TRY IT: Copy out the lines of the records below, and only those lines, from the one with "for loop in" through the one with "both(rect, .115, .06, .025, .2, .012)", exactly as they appear.

Stored data entries:
★ ★ ★
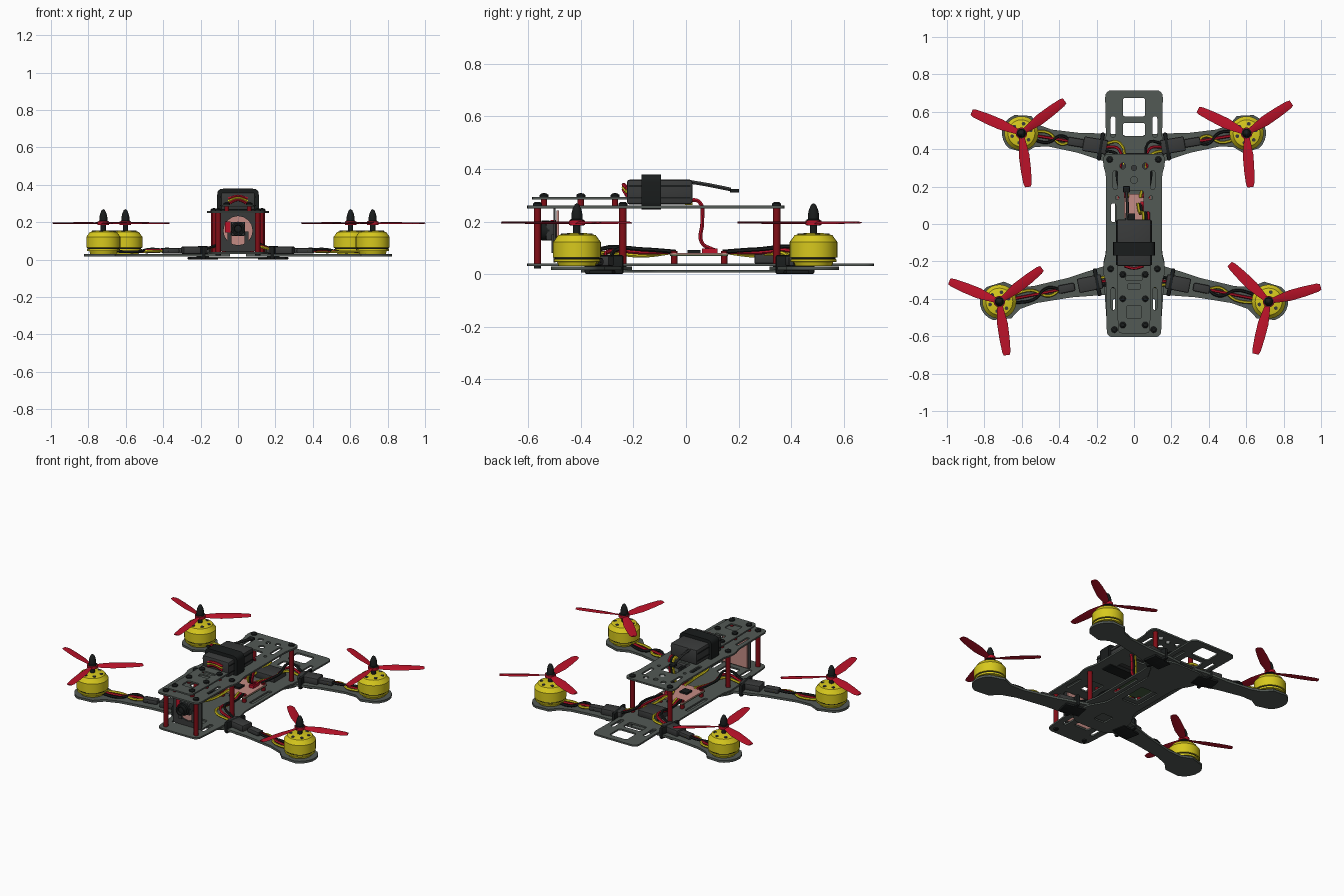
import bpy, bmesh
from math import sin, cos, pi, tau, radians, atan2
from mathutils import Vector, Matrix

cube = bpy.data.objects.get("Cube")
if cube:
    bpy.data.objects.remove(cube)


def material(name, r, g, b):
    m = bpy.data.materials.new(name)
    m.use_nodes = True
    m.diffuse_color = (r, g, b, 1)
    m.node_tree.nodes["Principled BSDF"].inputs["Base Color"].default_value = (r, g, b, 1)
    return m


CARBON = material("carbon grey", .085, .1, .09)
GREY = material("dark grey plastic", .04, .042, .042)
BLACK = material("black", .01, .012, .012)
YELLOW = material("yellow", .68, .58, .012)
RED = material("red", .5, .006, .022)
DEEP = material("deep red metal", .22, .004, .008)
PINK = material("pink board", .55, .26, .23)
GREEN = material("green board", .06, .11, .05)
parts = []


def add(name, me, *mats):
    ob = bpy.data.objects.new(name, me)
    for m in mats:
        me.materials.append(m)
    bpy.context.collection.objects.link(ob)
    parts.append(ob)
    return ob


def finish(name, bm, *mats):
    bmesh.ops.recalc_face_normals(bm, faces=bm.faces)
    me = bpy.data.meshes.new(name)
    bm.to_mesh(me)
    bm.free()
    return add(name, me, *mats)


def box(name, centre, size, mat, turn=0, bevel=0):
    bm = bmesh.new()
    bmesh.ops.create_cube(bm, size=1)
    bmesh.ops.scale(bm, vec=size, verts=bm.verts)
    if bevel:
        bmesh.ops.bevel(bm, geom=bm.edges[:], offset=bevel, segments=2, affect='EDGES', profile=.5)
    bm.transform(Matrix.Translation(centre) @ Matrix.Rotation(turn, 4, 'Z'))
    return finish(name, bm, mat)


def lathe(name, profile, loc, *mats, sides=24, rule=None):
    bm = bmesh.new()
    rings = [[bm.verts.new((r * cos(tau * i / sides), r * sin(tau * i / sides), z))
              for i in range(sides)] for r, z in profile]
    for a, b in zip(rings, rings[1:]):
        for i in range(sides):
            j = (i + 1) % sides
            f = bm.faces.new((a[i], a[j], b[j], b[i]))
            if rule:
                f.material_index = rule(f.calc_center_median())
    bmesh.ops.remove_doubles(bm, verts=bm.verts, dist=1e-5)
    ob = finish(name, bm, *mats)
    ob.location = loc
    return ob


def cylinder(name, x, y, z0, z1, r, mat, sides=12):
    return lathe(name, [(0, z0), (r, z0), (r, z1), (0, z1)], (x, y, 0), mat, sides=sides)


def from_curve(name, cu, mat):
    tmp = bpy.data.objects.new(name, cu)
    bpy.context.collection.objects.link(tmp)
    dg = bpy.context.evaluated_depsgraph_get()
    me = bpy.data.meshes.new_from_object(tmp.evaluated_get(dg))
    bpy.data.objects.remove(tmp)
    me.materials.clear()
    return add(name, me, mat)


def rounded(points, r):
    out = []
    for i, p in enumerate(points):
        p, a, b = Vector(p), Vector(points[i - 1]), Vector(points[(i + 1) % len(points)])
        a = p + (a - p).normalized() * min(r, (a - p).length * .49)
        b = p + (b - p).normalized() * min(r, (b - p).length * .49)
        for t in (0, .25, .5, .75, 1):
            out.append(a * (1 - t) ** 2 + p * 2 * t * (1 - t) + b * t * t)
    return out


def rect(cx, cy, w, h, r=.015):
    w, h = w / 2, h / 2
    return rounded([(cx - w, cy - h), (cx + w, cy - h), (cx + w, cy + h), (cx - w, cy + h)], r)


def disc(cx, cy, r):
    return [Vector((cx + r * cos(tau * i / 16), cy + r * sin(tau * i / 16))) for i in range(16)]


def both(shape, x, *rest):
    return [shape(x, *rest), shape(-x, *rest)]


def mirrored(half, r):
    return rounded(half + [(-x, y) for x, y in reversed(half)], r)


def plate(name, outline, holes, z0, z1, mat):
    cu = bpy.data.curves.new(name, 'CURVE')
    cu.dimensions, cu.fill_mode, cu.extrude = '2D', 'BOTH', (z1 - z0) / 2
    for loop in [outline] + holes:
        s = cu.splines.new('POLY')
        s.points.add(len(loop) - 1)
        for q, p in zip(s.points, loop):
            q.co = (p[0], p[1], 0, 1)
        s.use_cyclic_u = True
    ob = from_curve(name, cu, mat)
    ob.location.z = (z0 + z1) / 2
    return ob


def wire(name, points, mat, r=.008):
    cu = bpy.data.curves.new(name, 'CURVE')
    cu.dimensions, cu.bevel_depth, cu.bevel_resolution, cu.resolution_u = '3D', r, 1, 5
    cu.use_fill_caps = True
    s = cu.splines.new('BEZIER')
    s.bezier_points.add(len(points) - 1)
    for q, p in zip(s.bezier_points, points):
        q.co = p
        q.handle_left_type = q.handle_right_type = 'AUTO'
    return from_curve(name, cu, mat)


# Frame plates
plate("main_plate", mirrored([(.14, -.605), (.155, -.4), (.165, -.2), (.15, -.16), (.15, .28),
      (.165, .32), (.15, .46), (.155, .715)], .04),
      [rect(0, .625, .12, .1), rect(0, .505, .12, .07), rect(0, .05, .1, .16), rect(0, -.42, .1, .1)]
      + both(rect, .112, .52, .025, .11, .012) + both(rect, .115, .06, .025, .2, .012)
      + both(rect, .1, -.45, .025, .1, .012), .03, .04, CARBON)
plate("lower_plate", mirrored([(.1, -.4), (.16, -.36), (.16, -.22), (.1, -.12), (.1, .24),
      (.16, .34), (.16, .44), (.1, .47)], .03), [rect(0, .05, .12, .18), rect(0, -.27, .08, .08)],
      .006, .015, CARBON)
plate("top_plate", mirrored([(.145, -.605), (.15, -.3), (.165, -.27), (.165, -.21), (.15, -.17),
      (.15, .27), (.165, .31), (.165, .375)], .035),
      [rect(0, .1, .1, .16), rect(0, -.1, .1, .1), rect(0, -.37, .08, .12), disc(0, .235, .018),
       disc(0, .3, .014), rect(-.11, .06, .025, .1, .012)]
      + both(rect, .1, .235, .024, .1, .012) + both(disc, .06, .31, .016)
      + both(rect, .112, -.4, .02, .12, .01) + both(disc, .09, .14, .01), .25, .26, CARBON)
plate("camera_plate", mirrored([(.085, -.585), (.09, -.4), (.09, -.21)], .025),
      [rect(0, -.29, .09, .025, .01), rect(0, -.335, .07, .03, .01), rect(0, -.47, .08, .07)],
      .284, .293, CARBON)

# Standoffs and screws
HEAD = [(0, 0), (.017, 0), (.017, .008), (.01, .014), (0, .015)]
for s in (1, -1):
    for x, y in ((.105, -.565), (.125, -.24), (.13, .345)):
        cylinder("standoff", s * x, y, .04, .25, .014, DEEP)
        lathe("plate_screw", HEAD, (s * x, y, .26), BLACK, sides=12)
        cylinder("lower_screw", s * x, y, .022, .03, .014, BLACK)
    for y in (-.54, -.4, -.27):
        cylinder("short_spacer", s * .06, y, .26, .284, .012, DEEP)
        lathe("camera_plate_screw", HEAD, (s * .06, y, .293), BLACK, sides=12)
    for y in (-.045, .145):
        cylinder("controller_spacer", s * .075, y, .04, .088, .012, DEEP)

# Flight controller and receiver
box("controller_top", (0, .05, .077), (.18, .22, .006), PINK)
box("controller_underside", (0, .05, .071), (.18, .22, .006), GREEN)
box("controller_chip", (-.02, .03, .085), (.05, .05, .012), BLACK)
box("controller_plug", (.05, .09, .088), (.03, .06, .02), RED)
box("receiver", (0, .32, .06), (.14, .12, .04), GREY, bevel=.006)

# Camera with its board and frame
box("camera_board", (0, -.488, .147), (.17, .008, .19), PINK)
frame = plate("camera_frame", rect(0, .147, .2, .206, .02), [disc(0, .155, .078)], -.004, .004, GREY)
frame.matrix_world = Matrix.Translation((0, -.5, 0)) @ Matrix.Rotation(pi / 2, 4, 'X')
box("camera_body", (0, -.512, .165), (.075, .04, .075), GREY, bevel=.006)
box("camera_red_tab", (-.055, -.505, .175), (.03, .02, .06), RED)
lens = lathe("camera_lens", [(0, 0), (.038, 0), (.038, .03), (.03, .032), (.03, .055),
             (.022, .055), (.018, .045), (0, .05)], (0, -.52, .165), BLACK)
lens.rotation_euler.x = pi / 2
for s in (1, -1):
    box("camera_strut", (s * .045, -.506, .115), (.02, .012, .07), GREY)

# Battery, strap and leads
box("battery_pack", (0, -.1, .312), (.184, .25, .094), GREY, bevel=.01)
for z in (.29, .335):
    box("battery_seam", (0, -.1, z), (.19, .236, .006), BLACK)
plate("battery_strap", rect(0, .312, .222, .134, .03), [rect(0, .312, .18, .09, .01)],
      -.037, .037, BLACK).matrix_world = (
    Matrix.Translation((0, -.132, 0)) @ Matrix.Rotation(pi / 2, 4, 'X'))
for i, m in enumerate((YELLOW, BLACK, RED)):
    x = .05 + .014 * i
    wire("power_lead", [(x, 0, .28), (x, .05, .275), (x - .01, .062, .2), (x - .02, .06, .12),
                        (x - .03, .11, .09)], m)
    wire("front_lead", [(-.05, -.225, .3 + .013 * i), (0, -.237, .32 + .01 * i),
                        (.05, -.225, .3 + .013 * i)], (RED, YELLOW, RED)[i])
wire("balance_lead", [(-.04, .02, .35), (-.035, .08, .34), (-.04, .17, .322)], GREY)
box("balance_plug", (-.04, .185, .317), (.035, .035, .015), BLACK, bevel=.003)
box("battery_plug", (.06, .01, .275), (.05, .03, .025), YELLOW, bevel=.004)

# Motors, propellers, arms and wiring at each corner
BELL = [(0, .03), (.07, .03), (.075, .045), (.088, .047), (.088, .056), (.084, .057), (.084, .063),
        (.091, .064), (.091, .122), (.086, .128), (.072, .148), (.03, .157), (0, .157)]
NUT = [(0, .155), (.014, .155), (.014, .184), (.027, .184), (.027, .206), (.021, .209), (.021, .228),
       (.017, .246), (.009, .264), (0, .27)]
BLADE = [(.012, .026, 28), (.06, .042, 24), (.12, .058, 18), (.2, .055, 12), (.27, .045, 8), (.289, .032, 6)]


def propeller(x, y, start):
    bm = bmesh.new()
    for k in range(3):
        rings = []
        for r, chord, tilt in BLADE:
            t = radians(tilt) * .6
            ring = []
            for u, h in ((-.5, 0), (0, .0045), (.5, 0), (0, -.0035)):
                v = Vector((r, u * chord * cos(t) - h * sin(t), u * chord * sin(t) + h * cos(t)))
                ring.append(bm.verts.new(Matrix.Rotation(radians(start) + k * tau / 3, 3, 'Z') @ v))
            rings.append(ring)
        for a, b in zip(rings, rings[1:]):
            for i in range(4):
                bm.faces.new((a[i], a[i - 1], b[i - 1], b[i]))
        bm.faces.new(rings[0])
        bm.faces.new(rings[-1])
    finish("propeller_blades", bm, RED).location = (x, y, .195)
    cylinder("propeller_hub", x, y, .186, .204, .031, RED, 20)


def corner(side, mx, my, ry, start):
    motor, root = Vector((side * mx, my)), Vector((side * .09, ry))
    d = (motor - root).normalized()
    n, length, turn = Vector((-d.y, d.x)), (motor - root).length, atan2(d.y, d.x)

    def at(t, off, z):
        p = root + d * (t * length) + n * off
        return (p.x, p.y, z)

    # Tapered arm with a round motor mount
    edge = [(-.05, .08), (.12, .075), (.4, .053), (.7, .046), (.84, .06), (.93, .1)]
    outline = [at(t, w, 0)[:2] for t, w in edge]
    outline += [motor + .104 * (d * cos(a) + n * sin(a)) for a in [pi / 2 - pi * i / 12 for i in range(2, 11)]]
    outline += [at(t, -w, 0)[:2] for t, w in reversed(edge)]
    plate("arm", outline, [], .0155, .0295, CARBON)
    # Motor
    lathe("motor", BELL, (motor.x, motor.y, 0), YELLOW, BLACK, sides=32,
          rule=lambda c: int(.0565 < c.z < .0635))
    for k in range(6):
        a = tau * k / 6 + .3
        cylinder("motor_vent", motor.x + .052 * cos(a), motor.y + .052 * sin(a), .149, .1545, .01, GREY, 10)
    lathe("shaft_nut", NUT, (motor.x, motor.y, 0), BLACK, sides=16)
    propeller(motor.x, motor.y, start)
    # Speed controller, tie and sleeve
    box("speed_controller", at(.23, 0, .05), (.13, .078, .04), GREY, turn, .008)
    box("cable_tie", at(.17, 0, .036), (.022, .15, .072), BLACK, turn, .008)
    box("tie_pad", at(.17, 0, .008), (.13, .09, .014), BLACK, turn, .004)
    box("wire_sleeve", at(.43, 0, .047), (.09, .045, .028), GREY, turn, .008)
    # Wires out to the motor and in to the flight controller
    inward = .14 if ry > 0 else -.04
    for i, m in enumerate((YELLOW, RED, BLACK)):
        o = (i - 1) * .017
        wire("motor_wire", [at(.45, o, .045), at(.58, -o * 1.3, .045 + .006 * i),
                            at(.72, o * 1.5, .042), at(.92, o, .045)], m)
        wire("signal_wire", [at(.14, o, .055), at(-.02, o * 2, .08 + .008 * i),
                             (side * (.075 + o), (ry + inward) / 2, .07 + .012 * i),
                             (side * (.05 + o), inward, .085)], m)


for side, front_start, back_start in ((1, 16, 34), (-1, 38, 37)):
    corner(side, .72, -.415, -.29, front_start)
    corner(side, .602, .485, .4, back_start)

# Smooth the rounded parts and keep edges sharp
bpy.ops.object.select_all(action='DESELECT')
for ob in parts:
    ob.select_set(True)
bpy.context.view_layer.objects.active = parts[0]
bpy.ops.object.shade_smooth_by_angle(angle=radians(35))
★ ★ ★
EXPECTED ANSWER:
    for loop in [outline] + holes:
        s = cu.splines.new('POLY')
        s.points.add(len(loop) - 1)
        for q, p in zip(s.points, loop):
            q.co = (p[0], p[1], 0, 1)
        s.use_cyclic_u = True
    ob = from_curve(name, cu, mat)
    ob.location.z = (z0 + z1) / 2
    return ob


def wire(name, points, mat, r=.008):
    cu = bpy.data.curves.new(name, 'CURVE')
    cu.dimensions, cu.bevel_depth, cu.bevel_resolution, cu.resolution_u = '3D', r, 1, 5
    cu.use_fill_caps = True
    s = cu.splines.new('BEZIER')
    s.bezier_points.add(len(points) - 1)
    for q, p in zip(s.bezier_points, points):
        q.co = p
        q.handle_left_type = q.handle_right_type = 'AUTO'
    return from_curve(name, cu, mat)


# Frame plates
plate("main_plate", mirrored([(.14, -.605), (.155, -.4), (.165, -.2), (.15, -.16), (.15, .28),
      (.165, .32), (.15, .46), (.155, .715)], .04),
      [rect(0, .625, .12, .1), rect(0, .505, .12, .07), rect(0, .05, .1, .16), rect(0, -.42, .1, .1)]
      + both(rect, .112, .52, .025, .11, .012) + both(rect, .115, .06, .025, .2, .012)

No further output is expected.